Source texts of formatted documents
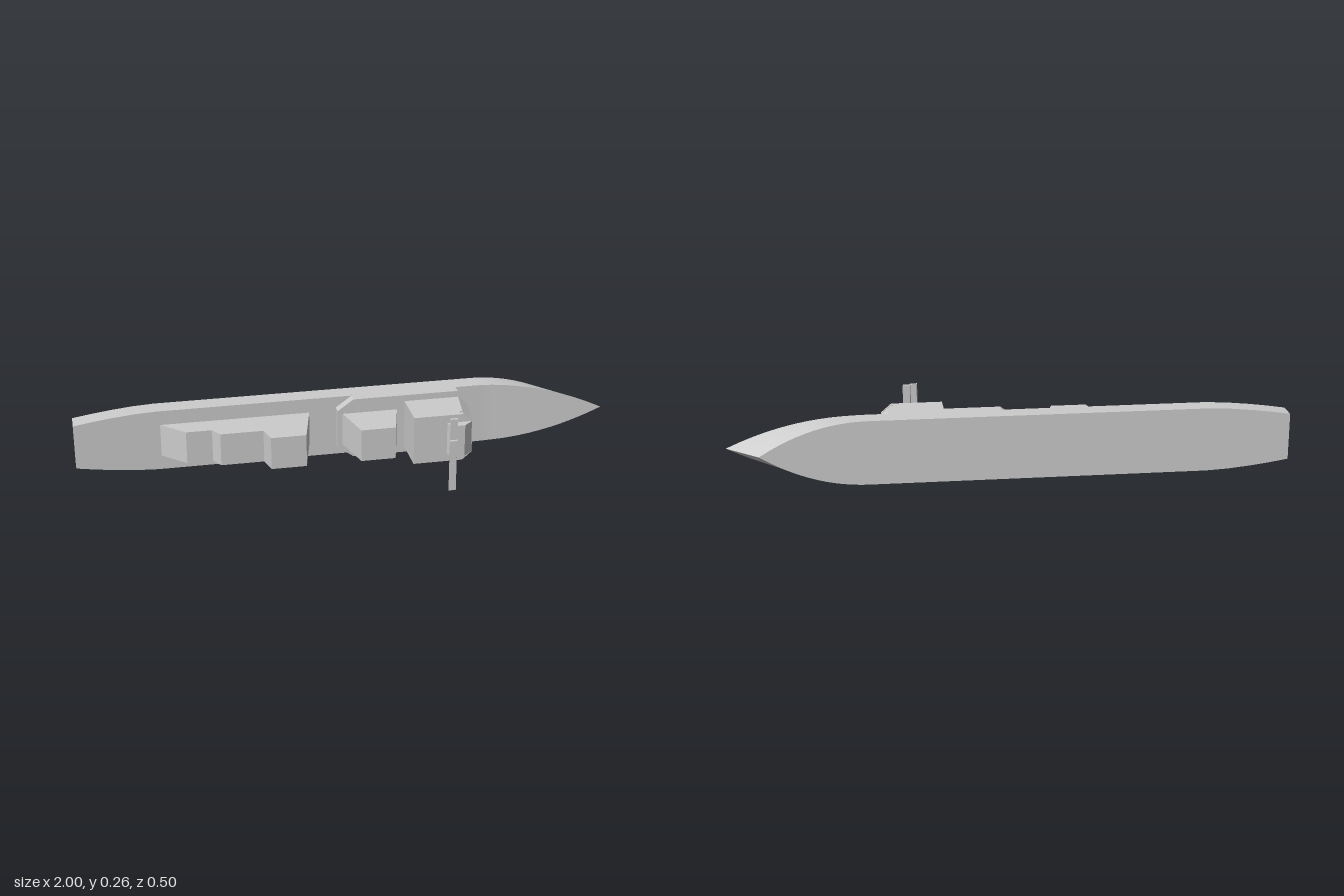
import * as THREE from 'three';
import { toCreasedNormals } from 'three/addons/utils/BufferGeometryUtils.js';

const MID = 0.129; // height of the ship's centre plane
const DECK = -0.173, KEEL = -0.247;
const material = new THREE.MeshStandardMaterial({ color: 0xcccccc });

function add(group, name, geometry) {
  const mesh = new THREE.Mesh(geometry, material);
  mesh.name = name;
  group.add(mesh);
  return mesh;
}

// Skin a row of rings (each ring counter-clockwise about the row's direction), with caps
function loft(rings, crease = 0.4) {
  const n = rings[0].length, pos = [], index = [];
  rings.forEach(r => r.forEach(p => pos.push(...p)));
  for (let k = 0; k < rings.length - 1; k++) {
    for (let i = 0; i < n; i++) {
      const a = k * n + i, b = k * n + (i + 1) % n;
      index.push(a, b, b + n, a, b + n, a + n);
    }
  }
  const last = (rings.length - 1) * n;
  for (let i = 1; i < n - 1; i++) {
    index.push(0, i + 1, i);
    index.push(last, last + i, last + i + 1);
  }
  const g = new THREE.BufferGeometry();
  g.setAttribute('position', new THREE.Float32BufferAttribute(pos, 3));
  g.setIndex(index);
  return toCreasedNormals(g, crease);
}

// Extrude an x-z profile through a range of y
function slab(profile, y0, y1, hole) {
  const shape = new THREE.Shape(profile.map(p => new THREE.Vector2(...p)));
  if (hole) shape.holes.push(new THREE.Path(hole.map(p => new THREE.Vector2(...p))));
  return new THREE.ExtrudeGeometry(shape, { depth: y1 - y0, bevelEnabled: false })
    .rotateX(Math.PI / 2).translate(0, y1, 0);
}

// Deckhouse with a recessed window slot on both sides
function deckhouse(name, profile, slot, half) {
  const house = new THREE.Group();
  house.name = name;
  const d = 0.012;
  add(house, 'deckhouseCore', slab(profile, MID - half + d, MID + half - d));
  add(house, 'slottedSide', slab(profile, MID + half - d, MID + half, slot));
  add(house, 'slottedSide', slab(profile, MID - half, MID - half + d, slot));
  return house;
}

function hull() {
  const outline = [[-1, 0.085], [-0.93, 0.096], [-0.86, 0.105], [-0.78, 0.113], [-0.7, 0.117]];
  for (let i = 0; i <= 20; i++) {
    const t = i / 20;
    outline.push([0.5 + 0.5 * t, Math.max(0.117 * (1 - Math.pow(t, 2.1)), 0.0004)]);
  }
  return loft(outline.map(([x, h]) => {
    const low = x > 0.5 ? 0.5 + (x - 0.5) * 0.765 : x; // raked stem
    const deck = DECK + Math.max(0, x - 0.56) * 0.075; // rising sheer
    return [[low, MID - h, KEEL], [low, MID + h, KEEL], [x, MID + h, deck], [x, MID - h, deck]];
  }));
}

// Bridge section: square at the back, chamfered at the front
function bridgeRing(z, front, chamferX) {
  const w = 0.093, c = 0.062;
  return [[0.225, -w], [chamferX, -w], [front, -c], [front, c], [chamferX, w], [0.225, w]]
    .map(([x, y]) => [x, MID + y, z]);
}

function bridge() {
  const at = (z, inset = 0) => {
    const t = (z + 0.14) / 0.16;
    return bridgeRing(z, 0.468 - 0.022 * t - inset, 0.432 - 0.022 * t - inset);
  };
  // the inset rings form the window band
  return loft([at(-0.14), at(-0.009), at(-0.009, 0.01), at(0.003, 0.01), at(0.003), at(0.02)], 0.1);
}

function mast() {
  const group = new THREE.Group();
  group.name = 'mast';
  const xAt = z => 0.371 - (z - 0.04) * 0.28;
  const ring = (z, w, h) => [[-w, -h], [w, -h], [w, h], [-w, h]]
    .map(([x, y]) => [xAt(z) + x, MID + y, z]);
  add(group, 'mastPole', loft([ring(0.04, 0.012, 0.011), ring(0.248, 0.012, 0.011)]));
  for (const [z, reach] of [[0.129, 0.128], [0.242, 0.097]]) {
    add(group, 'crossArm', loft([ring(z - 0.0055, 0.0135, reach), ring(z + 0.0055, 0.0135, reach)]));
  }
  return group;
}

export function createModel() {
  const ship = new THREE.Group();
  ship.name = 'ship';
  add(ship, 'hull', hull());

  // Raised full-width platform with cut corners
  const platform = [[-0.03, -0.074], [0.03, -0.117], [0.43, -0.117], [0.49, -0.074],
    [0.49, 0.074], [0.43, 0.117], [0.03, 0.117], [-0.03, 0.074]];
  add(ship, 'raisedPlatform', loft([DECK - 0.01, -0.137].map(z => platform.map(([x, y]) => [x, MID + y, z]))));

  // Stepped aft deckhouse
  ship.add(deckhouse('aftDeckhouse',
    [[-0.69, DECK - 0.004], [-0.6, -0.09], [-0.505, -0.09], [-0.48, -0.048], [-0.322, -0.048],
      [-0.305, 0.02], [-0.175, 0.02], [-0.13, DECK - 0.004]],
    [[-0.303, -0.048], [-0.293, -0.02], [-0.19, -0.02], [-0.18, -0.048]], 0.062));

  // Middle deckhouse
  ship.add(deckhouse('middleDeckhouse',
    [[-0.012, -0.14], [0.028, 0.02], [0.157, 0.02], [0.197, -0.14]],
    [[0.031, -0.048], [0.041, -0.02], [0.148, -0.02], [0.158, -0.048]], 0.062));

  // Bridge, its roof block and the mast
  add(ship, 'bridge', bridge());
  add(ship, 'bridgeRoof', slab([[0.35, 0.018], [0.36, 0.052], [0.41, 0.052], [0.446, 0.018]], MID - 0.062, MID + 0.062));
  ship.add(mast());
  return ship;
}
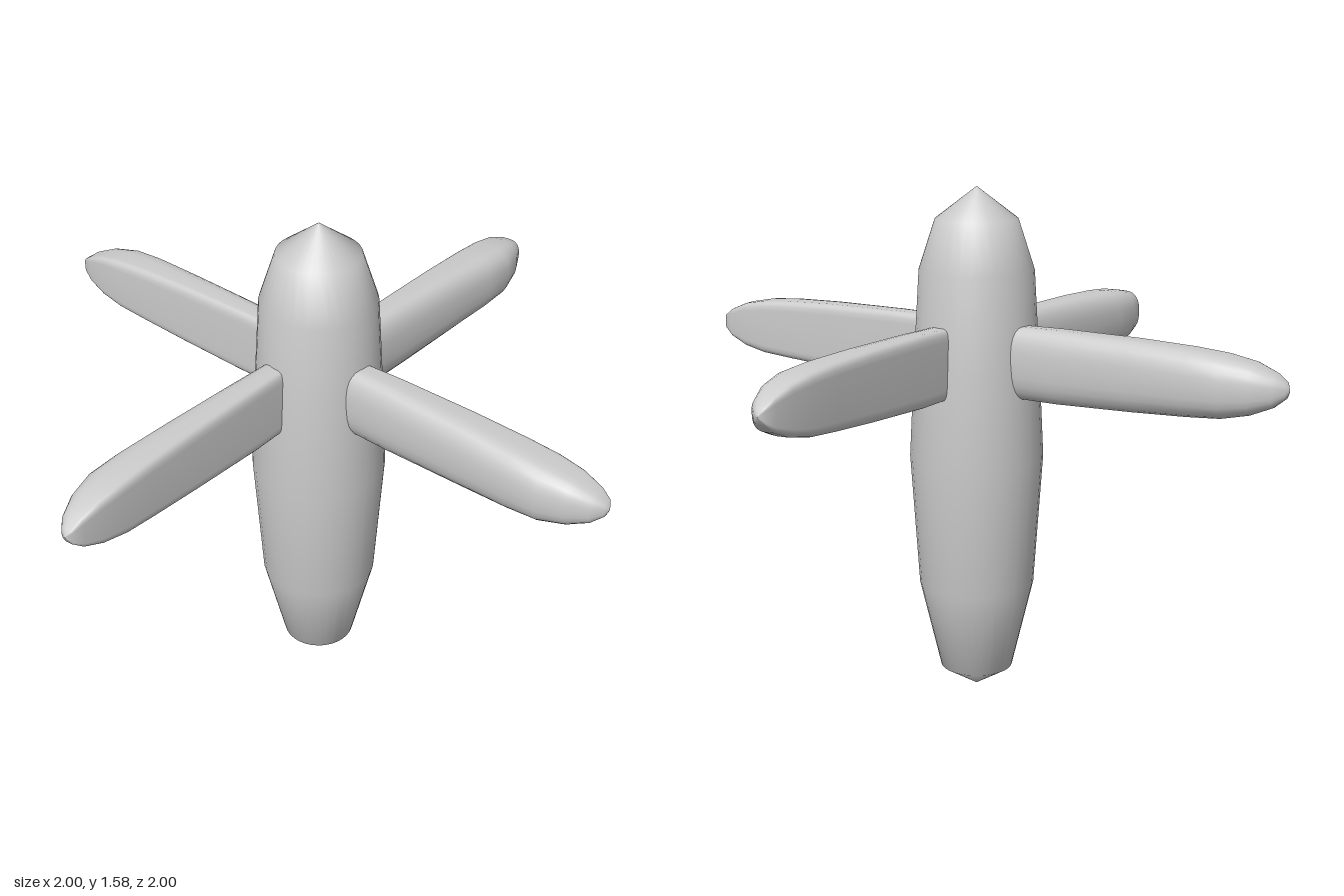
import * as THREE from 'three';

const material = new THREE.MeshStandardMaterial({ color: 0xcccccc, side: THREE.DoubleSide });

// Blade stations: [x, zMin, zMax, yMin, yMax]
const STATIONS = [
  [0.08, -0.01, 0.085, 0.96, 1.175],
  [0.3, 0.003, 0.115, 0.96, 1.178],
  [0.55, 0.022, 0.15, 0.97, 1.176],
  [0.72, 0.035, 0.176, 0.98, 1.17],
  [0.82, 0.043, 0.185, 0.988, 1.162],
  [0.9, 0.054, 0.17, 1.005, 1.147],
  [0.96, 0.068, 0.145, 1.03, 1.122],
  [0.99, 0.08, 0.12, 1.055, 1.1],
  [1.0, 0.1, 0.1, 1.078, 1.078],
];

// Blade skin: cross-sections flat on one side and rounded on the other
function bladeGeometry() {
  const sides = 24;
  const positions = [], index = [];
  const squash = (t, p) => Math.sign(t) * Math.abs(t) ** p;
  for (const [x, z0, z1, y0, y1] of STATIONS) {
    for (let i = 0; i < sides; i++) {
      const a = (i / sides) * Math.PI * 2;
      const c = Math.cos(a), s = Math.sin(a);
      const p = c < -1e-6 ? 0.3 : 0.8; // flat side is squarer
      positions.push(
        x,
        (y0 + y1) / 2 + (squash(s, p) * (y1 - y0)) / 2,
        (z0 + z1) / 2 + (squash(c, p) * (z1 - z0)) / 2,
      );
    }
  }
  for (let k = 0; k < STATIONS.length - 1; k++) {
    for (let i = 0; i < sides; i++) {
      const j = (i + 1) % sides;
      const a = k * sides + i, b = k * sides + j;
      index.push(a, b, a + sides, b, b + sides, a + sides);
    }
  }
  const geometry = new THREE.BufferGeometry();
  geometry.setAttribute('position', new THREE.Float32BufferAttribute(positions, 3));
  // Wind faces outward
  for (let i = 0; i < index.length; i += 3) [index[i + 1], index[i + 2]] = [index[i + 2], index[i + 1]];
  geometry.setIndex(index);
  geometry.computeVertexNormals();
  return geometry;
}

export function createModel() {
  const model = new THREE.Group();
  model.name = 'propeller';

  // Hub: spindle-shaped body with pointed ends
  const profile = [
    [0, 0], [0.112, 0.07], [0.178, 0.35], [0.205, 0.76],
    [0.19, 1.06], [0.174, 1.33], [0.125, 1.48], [0, 1.575],
  ].map(([r, y]) => new THREE.Vector2(r, y));
  const hub = new THREE.Mesh(new THREE.LatheGeometry(profile, 32), material);
  hub.name = 'hub';
  model.add(hub);

  // Four blades around the hub
  const geometry = bladeGeometry();
  for (let i = 0; i < 4; i++) {
    const blade = new THREE.Mesh(geometry, material);
    blade.name = `blade${i + 1}`;
    blade.rotation.y = (i * Math.PI) / 2;
    model.add(blade);
  }
  return model;
}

What you need to do: Gather up the lines containing the word "loft" from these records and copy them.

Answer area:
function loft(rings, crease = 0.4) {
  return loft(outline.map(([x, h]) => {
  return loft([at(-0.14), at(-0.009), at(-0.009, 0.01), at(0.003, 0.01), at(0.003), at(0.02)], 0.1);
  add(group, 'mastPole', loft([ring(0.04, 0.012, 0.011), ring(0.248, 0.012, 0.011)]));
    add(group, 'crossArm', loft([ring(z - 0.0055, 0.0135, reach), ring(z + 0.0055, 0.0135, reach)]));
  add(ship, 'raisedPlatform', loft([DECK - 0.01, -0.137].map(z => platform.map(([x, y]) => [x, MID + y, z]))));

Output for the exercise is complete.